____ DATA FOR ANALYSIS
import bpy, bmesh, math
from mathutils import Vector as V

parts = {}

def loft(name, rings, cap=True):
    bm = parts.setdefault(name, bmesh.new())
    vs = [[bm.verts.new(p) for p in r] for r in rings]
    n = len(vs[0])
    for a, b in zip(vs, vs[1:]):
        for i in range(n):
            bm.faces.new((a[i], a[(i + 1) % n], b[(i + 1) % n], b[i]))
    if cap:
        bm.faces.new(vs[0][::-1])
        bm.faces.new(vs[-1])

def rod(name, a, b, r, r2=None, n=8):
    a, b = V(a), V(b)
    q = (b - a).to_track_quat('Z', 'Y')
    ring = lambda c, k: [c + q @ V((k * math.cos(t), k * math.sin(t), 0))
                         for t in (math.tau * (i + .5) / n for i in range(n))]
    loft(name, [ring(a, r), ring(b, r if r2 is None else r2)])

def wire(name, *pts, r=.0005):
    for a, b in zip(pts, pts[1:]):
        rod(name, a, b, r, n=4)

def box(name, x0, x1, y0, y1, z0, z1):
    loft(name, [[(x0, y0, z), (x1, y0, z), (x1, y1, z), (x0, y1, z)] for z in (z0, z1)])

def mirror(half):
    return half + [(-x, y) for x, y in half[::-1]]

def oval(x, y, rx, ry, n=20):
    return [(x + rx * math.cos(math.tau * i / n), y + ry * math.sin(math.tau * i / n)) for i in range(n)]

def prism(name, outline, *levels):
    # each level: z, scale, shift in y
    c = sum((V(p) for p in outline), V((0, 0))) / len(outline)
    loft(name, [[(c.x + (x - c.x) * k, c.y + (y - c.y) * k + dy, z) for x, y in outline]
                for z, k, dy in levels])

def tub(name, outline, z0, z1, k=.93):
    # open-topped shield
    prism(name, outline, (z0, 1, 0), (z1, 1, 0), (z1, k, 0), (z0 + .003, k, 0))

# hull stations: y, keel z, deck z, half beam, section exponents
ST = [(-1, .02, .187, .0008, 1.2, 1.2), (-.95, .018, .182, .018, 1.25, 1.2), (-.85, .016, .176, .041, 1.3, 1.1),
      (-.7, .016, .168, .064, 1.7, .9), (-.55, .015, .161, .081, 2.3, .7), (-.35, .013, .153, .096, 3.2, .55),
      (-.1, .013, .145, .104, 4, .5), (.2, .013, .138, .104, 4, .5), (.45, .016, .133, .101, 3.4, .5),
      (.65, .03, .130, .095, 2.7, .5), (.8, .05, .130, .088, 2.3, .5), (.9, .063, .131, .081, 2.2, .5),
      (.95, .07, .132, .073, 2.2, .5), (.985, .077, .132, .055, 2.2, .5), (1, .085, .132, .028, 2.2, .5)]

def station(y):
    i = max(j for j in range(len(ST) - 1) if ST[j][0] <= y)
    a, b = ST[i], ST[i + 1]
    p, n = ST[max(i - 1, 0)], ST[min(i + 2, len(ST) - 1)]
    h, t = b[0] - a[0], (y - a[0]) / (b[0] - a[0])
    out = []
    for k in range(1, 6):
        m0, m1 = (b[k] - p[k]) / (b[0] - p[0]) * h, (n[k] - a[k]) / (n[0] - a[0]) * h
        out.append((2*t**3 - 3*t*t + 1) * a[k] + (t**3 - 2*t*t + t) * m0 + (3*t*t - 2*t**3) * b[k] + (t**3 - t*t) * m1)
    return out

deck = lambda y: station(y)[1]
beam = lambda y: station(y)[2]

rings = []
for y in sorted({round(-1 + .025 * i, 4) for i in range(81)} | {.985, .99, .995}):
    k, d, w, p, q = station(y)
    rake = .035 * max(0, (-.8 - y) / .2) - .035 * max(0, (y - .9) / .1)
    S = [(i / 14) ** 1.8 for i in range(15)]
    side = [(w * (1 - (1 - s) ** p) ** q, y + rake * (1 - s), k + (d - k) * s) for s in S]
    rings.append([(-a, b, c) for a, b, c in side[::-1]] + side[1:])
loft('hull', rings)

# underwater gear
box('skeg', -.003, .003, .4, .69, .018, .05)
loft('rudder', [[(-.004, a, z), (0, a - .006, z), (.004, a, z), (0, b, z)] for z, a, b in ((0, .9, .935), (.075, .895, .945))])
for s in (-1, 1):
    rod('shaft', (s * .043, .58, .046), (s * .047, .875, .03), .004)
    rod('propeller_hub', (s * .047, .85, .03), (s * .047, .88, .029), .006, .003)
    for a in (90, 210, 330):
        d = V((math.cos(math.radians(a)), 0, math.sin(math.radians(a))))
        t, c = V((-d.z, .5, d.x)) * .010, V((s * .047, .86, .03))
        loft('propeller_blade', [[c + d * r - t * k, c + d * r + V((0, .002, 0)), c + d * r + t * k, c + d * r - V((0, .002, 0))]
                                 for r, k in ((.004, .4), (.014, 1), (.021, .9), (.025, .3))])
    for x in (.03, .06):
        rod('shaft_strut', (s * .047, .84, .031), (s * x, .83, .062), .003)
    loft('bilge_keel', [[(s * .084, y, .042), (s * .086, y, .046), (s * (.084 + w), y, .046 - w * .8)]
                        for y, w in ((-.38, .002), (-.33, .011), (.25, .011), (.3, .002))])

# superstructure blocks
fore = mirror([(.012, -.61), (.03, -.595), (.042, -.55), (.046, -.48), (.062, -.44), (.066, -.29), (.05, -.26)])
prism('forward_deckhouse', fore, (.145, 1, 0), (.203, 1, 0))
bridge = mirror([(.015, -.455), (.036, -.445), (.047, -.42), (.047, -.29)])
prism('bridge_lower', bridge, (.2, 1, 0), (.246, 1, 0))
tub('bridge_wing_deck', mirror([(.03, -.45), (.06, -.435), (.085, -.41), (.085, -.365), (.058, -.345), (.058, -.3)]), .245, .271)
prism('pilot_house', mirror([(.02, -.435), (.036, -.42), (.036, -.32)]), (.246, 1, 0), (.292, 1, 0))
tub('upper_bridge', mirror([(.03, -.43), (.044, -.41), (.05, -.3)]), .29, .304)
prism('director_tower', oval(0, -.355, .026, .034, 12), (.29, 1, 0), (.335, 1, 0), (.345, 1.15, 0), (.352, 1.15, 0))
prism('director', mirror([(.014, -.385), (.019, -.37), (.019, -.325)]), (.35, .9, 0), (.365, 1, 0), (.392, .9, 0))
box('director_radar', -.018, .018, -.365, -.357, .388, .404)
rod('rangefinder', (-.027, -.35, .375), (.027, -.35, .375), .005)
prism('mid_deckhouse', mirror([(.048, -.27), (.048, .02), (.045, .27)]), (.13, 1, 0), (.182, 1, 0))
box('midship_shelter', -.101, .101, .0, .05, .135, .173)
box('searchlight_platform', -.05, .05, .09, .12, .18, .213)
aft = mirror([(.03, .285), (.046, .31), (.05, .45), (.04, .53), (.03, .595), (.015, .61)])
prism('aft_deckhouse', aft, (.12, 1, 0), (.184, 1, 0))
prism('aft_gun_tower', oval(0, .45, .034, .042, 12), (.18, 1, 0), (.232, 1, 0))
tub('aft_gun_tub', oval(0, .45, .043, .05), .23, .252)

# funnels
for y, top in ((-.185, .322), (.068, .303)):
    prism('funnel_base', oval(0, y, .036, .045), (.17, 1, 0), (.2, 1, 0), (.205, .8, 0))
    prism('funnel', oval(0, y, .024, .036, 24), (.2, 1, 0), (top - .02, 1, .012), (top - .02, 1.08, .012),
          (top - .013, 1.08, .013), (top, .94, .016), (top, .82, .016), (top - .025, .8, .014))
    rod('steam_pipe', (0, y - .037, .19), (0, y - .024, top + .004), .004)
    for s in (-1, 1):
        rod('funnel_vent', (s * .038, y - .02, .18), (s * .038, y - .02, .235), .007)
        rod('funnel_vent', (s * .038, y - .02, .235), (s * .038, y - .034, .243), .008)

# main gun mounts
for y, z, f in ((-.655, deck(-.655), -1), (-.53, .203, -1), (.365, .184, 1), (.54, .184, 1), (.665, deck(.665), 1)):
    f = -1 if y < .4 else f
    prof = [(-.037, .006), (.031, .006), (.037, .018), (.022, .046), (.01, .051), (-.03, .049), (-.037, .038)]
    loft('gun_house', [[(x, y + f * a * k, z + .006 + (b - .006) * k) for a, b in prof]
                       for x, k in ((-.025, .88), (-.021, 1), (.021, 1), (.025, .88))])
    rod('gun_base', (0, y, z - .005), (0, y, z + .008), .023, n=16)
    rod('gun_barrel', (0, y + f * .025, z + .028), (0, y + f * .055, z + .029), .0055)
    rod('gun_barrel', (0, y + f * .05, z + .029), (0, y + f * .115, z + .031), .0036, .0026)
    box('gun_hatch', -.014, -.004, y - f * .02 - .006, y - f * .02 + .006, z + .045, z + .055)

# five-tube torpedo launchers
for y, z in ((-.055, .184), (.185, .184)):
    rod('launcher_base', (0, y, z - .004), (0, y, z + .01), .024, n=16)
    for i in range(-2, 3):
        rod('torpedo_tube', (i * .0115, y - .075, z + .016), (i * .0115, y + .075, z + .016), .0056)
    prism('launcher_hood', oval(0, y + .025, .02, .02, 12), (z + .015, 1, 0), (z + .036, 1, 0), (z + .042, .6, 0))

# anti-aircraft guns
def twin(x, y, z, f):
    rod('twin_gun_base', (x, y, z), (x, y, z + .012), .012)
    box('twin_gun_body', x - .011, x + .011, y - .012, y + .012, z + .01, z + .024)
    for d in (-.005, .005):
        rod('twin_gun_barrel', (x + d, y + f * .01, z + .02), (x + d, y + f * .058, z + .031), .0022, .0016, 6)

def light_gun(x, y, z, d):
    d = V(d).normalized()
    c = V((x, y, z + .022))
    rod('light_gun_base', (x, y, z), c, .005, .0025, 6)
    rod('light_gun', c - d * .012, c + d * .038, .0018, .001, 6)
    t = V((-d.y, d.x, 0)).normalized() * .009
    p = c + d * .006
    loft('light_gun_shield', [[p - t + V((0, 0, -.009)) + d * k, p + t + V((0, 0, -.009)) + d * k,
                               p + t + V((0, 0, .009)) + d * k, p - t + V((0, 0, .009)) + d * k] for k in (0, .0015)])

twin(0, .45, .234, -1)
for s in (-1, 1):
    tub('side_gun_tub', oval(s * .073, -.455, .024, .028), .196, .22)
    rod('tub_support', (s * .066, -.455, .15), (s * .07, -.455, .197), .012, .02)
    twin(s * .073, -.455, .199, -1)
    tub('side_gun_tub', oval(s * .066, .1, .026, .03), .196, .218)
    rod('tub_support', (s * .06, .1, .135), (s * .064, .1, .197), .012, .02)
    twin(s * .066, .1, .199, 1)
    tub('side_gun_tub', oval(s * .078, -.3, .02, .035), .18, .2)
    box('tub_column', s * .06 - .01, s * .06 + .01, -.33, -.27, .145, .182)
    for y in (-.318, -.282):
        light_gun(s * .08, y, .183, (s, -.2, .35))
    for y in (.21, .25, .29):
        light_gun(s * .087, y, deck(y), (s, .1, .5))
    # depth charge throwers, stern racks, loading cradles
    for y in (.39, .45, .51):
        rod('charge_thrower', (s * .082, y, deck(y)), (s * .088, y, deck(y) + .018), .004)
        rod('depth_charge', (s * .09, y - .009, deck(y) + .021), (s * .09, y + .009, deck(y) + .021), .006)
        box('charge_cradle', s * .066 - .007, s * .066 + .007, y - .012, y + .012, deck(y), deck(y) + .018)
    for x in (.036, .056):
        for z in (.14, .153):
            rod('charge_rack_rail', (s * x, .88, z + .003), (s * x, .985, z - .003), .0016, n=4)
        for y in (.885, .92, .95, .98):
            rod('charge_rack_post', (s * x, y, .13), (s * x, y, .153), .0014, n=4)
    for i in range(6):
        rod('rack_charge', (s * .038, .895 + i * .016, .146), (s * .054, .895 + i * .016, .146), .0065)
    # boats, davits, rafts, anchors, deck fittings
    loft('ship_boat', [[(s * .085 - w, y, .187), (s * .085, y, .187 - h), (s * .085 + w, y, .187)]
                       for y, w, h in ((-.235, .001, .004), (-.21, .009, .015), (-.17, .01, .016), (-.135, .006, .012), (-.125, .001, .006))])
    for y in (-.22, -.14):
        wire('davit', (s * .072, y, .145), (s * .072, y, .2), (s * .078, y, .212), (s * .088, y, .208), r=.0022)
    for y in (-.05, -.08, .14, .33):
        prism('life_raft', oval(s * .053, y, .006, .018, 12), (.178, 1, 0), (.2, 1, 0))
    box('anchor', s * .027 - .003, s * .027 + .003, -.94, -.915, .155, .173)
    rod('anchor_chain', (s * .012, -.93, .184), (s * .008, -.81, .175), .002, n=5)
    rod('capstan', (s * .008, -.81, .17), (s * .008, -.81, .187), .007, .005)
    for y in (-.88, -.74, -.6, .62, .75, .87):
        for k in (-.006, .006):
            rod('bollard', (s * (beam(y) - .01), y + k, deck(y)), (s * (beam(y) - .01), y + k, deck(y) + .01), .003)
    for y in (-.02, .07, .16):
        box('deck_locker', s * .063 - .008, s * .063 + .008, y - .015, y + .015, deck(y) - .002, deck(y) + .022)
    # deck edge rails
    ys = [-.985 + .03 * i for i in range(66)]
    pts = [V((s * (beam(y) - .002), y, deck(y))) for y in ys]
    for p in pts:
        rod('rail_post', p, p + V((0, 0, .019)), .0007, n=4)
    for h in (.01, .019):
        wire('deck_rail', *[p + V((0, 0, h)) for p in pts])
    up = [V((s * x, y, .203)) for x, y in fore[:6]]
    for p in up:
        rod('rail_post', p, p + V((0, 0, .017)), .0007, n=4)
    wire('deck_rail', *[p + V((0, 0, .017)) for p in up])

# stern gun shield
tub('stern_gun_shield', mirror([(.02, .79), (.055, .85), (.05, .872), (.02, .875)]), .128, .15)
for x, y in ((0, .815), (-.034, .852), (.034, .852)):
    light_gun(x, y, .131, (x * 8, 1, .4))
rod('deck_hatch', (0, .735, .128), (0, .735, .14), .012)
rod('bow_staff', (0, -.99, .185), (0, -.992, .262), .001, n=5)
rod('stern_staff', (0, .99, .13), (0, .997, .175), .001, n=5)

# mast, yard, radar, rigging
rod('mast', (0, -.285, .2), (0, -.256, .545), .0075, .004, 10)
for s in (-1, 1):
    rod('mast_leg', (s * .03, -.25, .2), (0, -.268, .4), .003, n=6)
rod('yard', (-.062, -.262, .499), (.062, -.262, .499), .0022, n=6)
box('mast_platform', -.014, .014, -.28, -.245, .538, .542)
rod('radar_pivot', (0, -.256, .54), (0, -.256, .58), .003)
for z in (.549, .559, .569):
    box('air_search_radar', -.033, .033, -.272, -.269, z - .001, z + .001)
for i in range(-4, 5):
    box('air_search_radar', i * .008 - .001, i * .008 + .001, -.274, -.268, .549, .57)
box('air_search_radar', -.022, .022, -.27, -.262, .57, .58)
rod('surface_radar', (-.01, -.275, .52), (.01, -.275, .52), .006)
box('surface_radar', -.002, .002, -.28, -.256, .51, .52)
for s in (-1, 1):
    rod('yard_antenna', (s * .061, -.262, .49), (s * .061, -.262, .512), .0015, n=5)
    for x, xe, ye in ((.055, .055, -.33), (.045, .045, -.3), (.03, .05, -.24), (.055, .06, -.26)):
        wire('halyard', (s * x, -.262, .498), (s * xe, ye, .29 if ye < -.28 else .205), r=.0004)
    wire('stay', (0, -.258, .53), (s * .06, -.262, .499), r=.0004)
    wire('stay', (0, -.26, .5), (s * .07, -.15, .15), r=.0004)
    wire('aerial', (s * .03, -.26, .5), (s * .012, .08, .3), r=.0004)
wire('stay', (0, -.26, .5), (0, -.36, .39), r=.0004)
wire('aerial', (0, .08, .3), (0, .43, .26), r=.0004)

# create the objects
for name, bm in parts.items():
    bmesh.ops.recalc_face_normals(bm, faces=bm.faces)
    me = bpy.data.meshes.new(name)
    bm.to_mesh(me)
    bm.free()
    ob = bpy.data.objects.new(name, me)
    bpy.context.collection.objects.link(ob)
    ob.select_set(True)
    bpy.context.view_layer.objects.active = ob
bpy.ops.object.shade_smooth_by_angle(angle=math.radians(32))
________
**YOUR TASK:**
Show the lines of the records above that mention "mirror".

**SOLUTION:**
def mirror(half):
fore = mirror([(.012, -.61), (.03, -.595), (.042, -.55), (.046, -.48), (.062, -.44), (.066, -.29), (.05, -.26)])
bridge = mirror([(.015, -.455), (.036, -.445), (.047, -.42), (.047, -.29)])
tub('bridge_wing_deck', mirror([(.03, -.45), (.06, -.435), (.085, -.41), (.085, -.365), (.058, -.345), (.058, -.3)]), .245, .271)
prism('pilot_house', mirror([(.02, -.435), (.036, -.42), (.036, -.32)]), (.246, 1, 0), (.292, 1, 0))
tub('upper_bridge', mirror([(.03, -.43), (.044, -.41), (.05, -.3)]), .29, .304)
prism('director', mirror([(.014, -.385), (.019, -.37), (.019, -.325)]), (.35, .9, 0), (.365, 1, 0), (.392, .9, 0))
prism('mid_deckhouse', mirror([(.048, -.27), (.048, .02), (.045, .27)]), (.13, 1, 0), (.182, 1, 0))
aft = mirror([(.03, .285), (.046, .31), (.05, .45), (.04, .53), (.03, .595), (.015, .61)])
tub('stern_gun_shield', mirror([(.02, .79), (.055, .85), (.05, .872), (.02, .875)]), .128, .15)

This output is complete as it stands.